> YOUR ASSIGNMENT: Copy out every entry that follows, without a single picture.

(Dataset entries)
━━━━━━━━
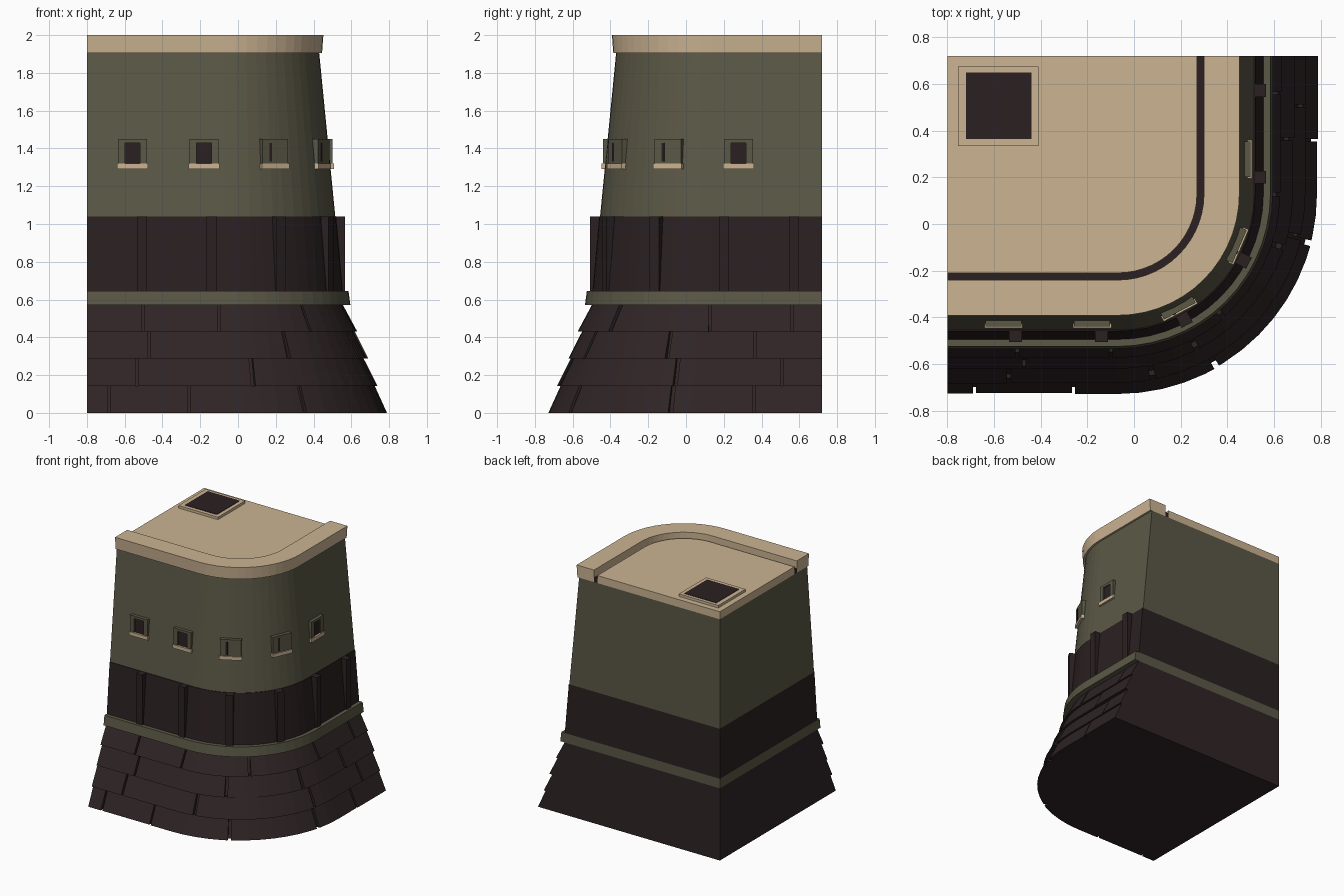
import bpy, bmesh, math, random
from mathutils import Matrix

random.seed(4)
if "Cube" in bpy.data.objects:
    bpy.data.objects.remove(bpy.data.objects["Cube"])

CX, CY = -0.07, 0.13        # centre of the rounded corner
LEFT, BACK = -0.80, 0.72    # flat rear sides
STEPS = 14


def material(name, rgb):
    m = bpy.data.materials.new(name)
    m.use_nodes = True
    m.diffuse_color = (*rgb, 1)
    m.node_tree.nodes["Principled BSDF"].inputs["Base Color"].default_value = (*rgb, 1)
    return m


TAN = material("pale sandstone", (0.60, 0.455, 0.29))
OLIVE = material("olive plaster", (0.105, 0.098, 0.061))
DARK = material("dark brown", (0.024, 0.0145, 0.0155))
STONE = material("brown stone", (0.028, 0.0175, 0.0185))


def finish(name, bm, mat):
    bmesh.ops.recalc_face_normals(bm, faces=bm.faces)
    mesh = bpy.data.meshes.new(name)
    bm.to_mesh(mesh)
    bm.free()
    mesh.materials.append(mat)
    ob = bpy.data.objects.new(name, mesh)
    bpy.context.collection.objects.link(ob)
    return ob


def on_path(r, t):
    """Point at offset r: t 0-1 front run, 1-2 rounded corner, 2-3 side run."""
    if t <= 1:
        return LEFT + (CX - LEFT) * t, CY - r
    if t >= 2:
        return CX + r, CY + (BACK - CY) * (t - 2)
    a = (t - 1) * math.pi / 2
    return CX + r * math.sin(a), CY - r * math.cos(a)


def samples(t0, t1):
    inner = [1 + i / STEPS for i in range(STEPS + 1)]
    return [t0] + [t for t in inner if t0 + 0.001 < t < t1 - 0.001] + [t1]


def block(name, profile, mat):
    """Solid filling the whole footprint, lofted through (r, z) rings."""
    bm = bmesh.new()
    rings = []
    for r, z in profile:
        pts = [on_path(r, t) for t in samples(0, 3)] + [(LEFT, BACK)]
        rings.append([bm.verts.new((x, y, z)) for x, y in pts])
    n = len(rings[0])
    for a, b in zip(rings, rings[1:]):
        for i in range(n):
            j = (i + 1) % n
            bm.faces.new((a[i], a[j], b[j], b[i]))
    bm.faces.new(rings[0])
    bm.faces.new(rings[-1])
    return finish(name, bm, mat)


def sweep(name, section, mat, t0=0, t1=3):
    """Closed (r, z) section carried along part of the path."""
    bm = bmesh.new()
    rows = [[bm.verts.new((*on_path(r, t), z)) for r, z in section]
            for t in samples(t0, t1)]
    n = len(section)
    for a, b in zip(rows, rows[1:]):
        for i in range(n):
            j = (i + 1) % n
            bm.faces.new((a[i], a[j], b[j], b[i]))
    bm.faces.new(rows[0])
    bm.faces.new(rows[-1])
    return finish(name, bm, mat)


def box(name, lo, hi, mat, matrix=Matrix()):
    bm = bmesh.new()
    size = [h - l for l, h in zip(lo, hi)]
    mid = [(l + h) / 2 for l, h in zip(lo, hi)]
    bmesh.ops.create_cube(bm, size=1, matrix=matrix @ Matrix.Translation(mid)
                          @ Matrix.Diagonal((*size, 1)))
    return finish(name, bm, mat)


def facing(t):
    """Local frame on the wall: -y points outward, y = -r."""
    a = min(max(t - 1, 0), 1) * math.pi / 2
    x, y = on_path(0, t)
    return Matrix.Translation((x, y, 0)) @ Matrix.Rotation(a, 4, 'Z')


# Stacked body
block("plinth_core", [(0.83, 0), (0.60, 0.57)], STONE)
block("belt_band", [(0.665, 0.57), (0.655, 0.645)], OLIVE)
block("lower_wall", [(0.625, 0.645), (0.59, 1.04)], DARK)
block("upper_wall", [(0.585, 1.04), (0.50, 1.905)], OLIVE)

# Battered stone courses with open joints
courses = [
    (0.00, 0.143, 0.860, 0.795, (0.16, 0.74, 1.33, 1.84, 2.39)),
    (0.143, 0.287, 0.808, 0.735, (0.36, 1.12, 1.85, 2.64)),
    (0.287, 0.430, 0.755, 0.683, (0.45, 1.30, 1.80, 2.40)),
    (0.430, 0.570, 0.700, 0.625, (0.41, 0.96, 1.45, 2.00, 2.73)),
]
for c, (z0, z1, r0, r1, joints) in enumerate(courses):
    ends = [0, *joints, 3]
    for i, (a, b) in enumerate(zip(ends, ends[1:])):
        d = random.uniform(-0.006, 0.006)
        gap = 0.009
        sweep(f"plinth_stone_{c + 1}_{i + 1}",
              [(0.5, z0), (r0 + d, z0), (r1 + d, z1), (0.5, z1)], STONE,
              a + gap * (i > 0), b - gap * (b < 3))

# Pilasters on the lower wall
for i, t in enumerate((0.40, 0.905, 1.31, 1.69, 2.12, 2.75)):
    box(f"pilaster_{i + 1}", (-0.027, -0.637, 0.645), (0.027, -0.57, 1.04),
        DARK, facing(t))

# Windows: raised frame, sill and dark pane
for i, (t, opened) in enumerate(((0.33, 1), (0.85, 1), (1.31, 0), (1.74, 0), (2.25, 1))):
    m = facing(t)
    n = i + 1
    box(f"window_sill_{n}", (-0.082, -0.577, 1.292), (0.082, -0.52, 1.32), TAN, m)
    half = 0.04 if opened else 0.075
    box(f"window_lintel_{n}", (-0.077, -0.57, 1.43), (0.077, -0.50, 1.45), OLIVE, m)
    if opened:
        for side in (-1, 1):
            x0, x1 = sorted((side * 0.04, side * 0.077))
            box(f"window_jamb_{n}_{'right' if side < 0 else 'left'}",
                (x0, -0.57, 1.32), (x1, -0.50, 1.43), OLIVE, m)
        box(f"window_pane_{n}", (-0.04, -0.562, 1.32), (0.04, -0.554, 1.43), DARK, m)
    else:
        box(f"window_shutter_{n}", (-0.077, -0.57, 1.32), (0.077, -0.50, 1.43), OLIVE, m)
        box(f"window_slit_{n}", (-0.035, -0.573, 1.33), (-0.02, -0.565, 1.43), DARK, m)

# Roof: slab, dark gutter and parapet
block("roof_slab", [(0.34, 1.905), (0.34, 1.965)], TAN)
sweep("roof_gutter", [(0.34, 1.905), (0.37, 1.905), (0.37, 1.94), (0.34, 1.94)], DARK)
sweep("parapet", [(0.37, 1.905), (0.515, 1.905), (0.522, 2.0), (0.37, 2.0)], TAN)

# Roof hatch
box("hatch_frame", (-0.755, 0.335, 1.96), (-0.41, 0.675, 1.985), TAN)
box("hatch_cover", (-0.72, 0.365, 1.981), (-0.44, 0.65, 1.988), DARK)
━━━━━━━━
> TASK ANSWER:
import bpy, bmesh, math, random
from mathutils import Matrix

random.seed(4)
if "Cube" in bpy.data.objects:
    bpy.data.objects.remove(bpy.data.objects["Cube"])

CX, CY = -0.07, 0.13        # centre of the rounded corner
LEFT, BACK = -0.80, 0.72    # flat rear sides
STEPS = 14


def material(name, rgb):
    m = bpy.data.materials.new(name)
    m.use_nodes = True
    m.diffuse_color = (*rgb, 1)
    m.node_tree.nodes["Principled BSDF"].inputs["Base Color"].default_value = (*rgb, 1)
    return m


TAN = material("pale sandstone", (0.60, 0.455, 0.29))
OLIVE = material("olive plaster", (0.105, 0.098, 0.061))
DARK = material("dark brown", (0.024, 0.0145, 0.0155))
STONE = material("brown stone", (0.028, 0.0175, 0.0185))


def finish(name, bm, mat):
    bmesh.ops.recalc_face_normals(bm, faces=bm.faces)
    mesh = bpy.data.meshes.new(name)
    bm.to_mesh(mesh)
    bm.free()
    mesh.materials.append(mat)
    ob = bpy.data.objects.new(name, mesh)
    bpy.context.collection.objects.link(ob)
    return ob


def on_path(r, t):
    """Point at offset r: t 0-1 front run, 1-2 rounded corner, 2-3 side run."""
    if t <= 1:
        return LEFT + (CX - LEFT) * t, CY - r
    if t >= 2:
        return CX + r, CY + (BACK - CY) * (t - 2)
    a = (t - 1) * math.pi / 2
    return CX + r * math.sin(a), CY - r * math.cos(a)


def samples(t0, t1):
    inner = [1 + i / STEPS for i in range(STEPS + 1)]
    return [t0] + [t for t in inner if t0 + 0.001 < t < t1 - 0.001] + [t1]


def block(name, profile, mat):
    """Solid filling the whole footprint, lofted through (r, z) rings."""
    bm = bmesh.new()
    rings = []
    for r, z in profile:
        pts = [on_path(r, t) for t in samples(0, 3)] + [(LEFT, BACK)]
        rings.append([bm.verts.new((x, y, z)) for x, y in pts])
    n = len(rings[0])
    for a, b in zip(rings, rings[1:]):
        for i in range(n):
            j = (i + 1) % n
            bm.faces.new((a[i], a[j], b[j], b[i]))
    bm.faces.new(rings[0])
    bm.faces.new(rings[-1])
    return finish(name, bm, mat)


def sweep(name, section, mat, t0=0, t1=3):
    """Closed (r, z) section carried along part of the path."""
    bm = bmesh.new()
    rows = [[bm.verts.new((*on_path(r, t), z)) for r, z in section]
            for t in samples(t0, t1)]
    n = len(section)
    for a, b in zip(rows, rows[1:]):
        for i in range(n):
            j = (i + 1) % n
            bm.faces.new((a[i], a[j], b[j], b[i]))
    bm.faces.new(rows[0])
    bm.faces.new(rows[-1])
    return finish(name, bm, mat)


def box(name, lo, hi, mat, matrix=Matrix()):
    bm = bmesh.new()
    size = [h - l for l, h in zip(lo, hi)]
    mid = [(l + h) / 2 for l, h in zip(lo, hi)]
    bmesh.ops.create_cube(bm, size=1, matrix=matrix @ Matrix.Translation(mid)
                          @ Matrix.Diagonal((*size, 1)))
    return finish(name, bm, mat)


def facing(t):
    """Local frame on the wall: -y points outward, y = -r."""
    a = min(max(t - 1, 0), 1) * math.pi / 2
    x, y = on_path(0, t)
    return Matrix.Translation((x, y, 0)) @ Matrix.Rotation(a, 4, 'Z')


# Stacked body
block("plinth_core", [(0.83, 0), (0.60, 0.57)], STONE)
block("belt_band", [(0.665, 0.57), (0.655, 0.645)], OLIVE)
block("lower_wall", [(0.625, 0.645), (0.59, 1.04)], DARK)
block("upper_wall", [(0.585, 1.04), (0.50, 1.905)], OLIVE)

# Battered stone courses with open joints
courses = [
    (0.00, 0.143, 0.860, 0.795, (0.16, 0.74, 1.33, 1.84, 2.39)),
    (0.143, 0.287, 0.808, 0.735, (0.36, 1.12, 1.85, 2.64)),
    (0.287, 0.430, 0.755, 0.683, (0.45, 1.30, 1.80, 2.40)),
    (0.430, 0.570, 0.700, 0.625, (0.41, 0.96, 1.45, 2.00, 2.73)),
]
for c, (z0, z1, r0, r1, joints) in enumerate(courses):
    ends = [0, *joints, 3]
    for i, (a, b) in enumerate(zip(ends, ends[1:])):
        d = random.uniform(-0.006, 0.006)
        gap = 0.009
        sweep(f"plinth_stone_{c + 1}_{i + 1}",
              [(0.5, z0), (r0 + d, z0), (r1 + d, z1), (0.5, z1)], STONE,
              a + gap * (i > 0), b - gap * (b < 3))

# Pilasters on the lower wall
for i, t in enumerate((0.40, 0.905, 1.31, 1.69, 2.12, 2.75)):
    box(f"pilaster_{i + 1}", (-0.027, -0.637, 0.645), (0.027, -0.57, 1.04),
        DARK, facing(t))

# Windows: raised frame, sill and dark pane
for i, (t, opened) in enumerate(((0.33, 1), (0.85, 1), (1.31, 0), (1.74, 0), (2.25, 1))):
    m = facing(t)
    n = i + 1
    box(f"window_sill_{n}", (-0.082, -0.577, 1.292), (0.082, -0.52, 1.32), TAN, m)
    half = 0.04 if opened else 0.075
    box(f"window_lintel_{n}", (-0.077, -0.57, 1.43), (0.077, -0.50, 1.45), OLIVE, m)
    if opened:
        for side in (-1, 1):
            x0, x1 = sorted((side * 0.04, side * 0.077))
            box(f"window_jamb_{n}_{'right' if side < 0 else 'left'}",
                (x0, -0.57, 1.32), (x1, -0.50, 1.43), OLIVE, m)
        box(f"window_pane_{n}", (-0.04, -0.562, 1.32), (0.04, -0.554, 1.43), DARK, m)
    else:
        box(f"window_shutter_{n}", (-0.077, -0.57, 1.32), (0.077, -0.50, 1.43), OLIVE, m)
        box(f"window_slit_{n}", (-0.035, -0.573, 1.33), (-0.02, -0.565, 1.43), DARK, m)

# Roof: slab, dark gutter and parapet
block("roof_slab", [(0.34, 1.905), (0.34, 1.965)], TAN)
sweep("roof_gutter", [(0.34, 1.905), (0.37, 1.905), (0.37, 1.94), (0.34, 1.94)], DARK)
sweep("parapet", [(0.37, 1.905), (0.515, 1.905), (0.522, 2.0), (0.37, 2.0)], TAN)

# Roof hatch
box("hatch_frame", (-0.755, 0.335, 1.96), (-0.41, 0.675, 1.985), TAN)
box("hatch_cover", (-0.72, 0.365, 1.981), (-0.44, 0.65, 1.988), DARK)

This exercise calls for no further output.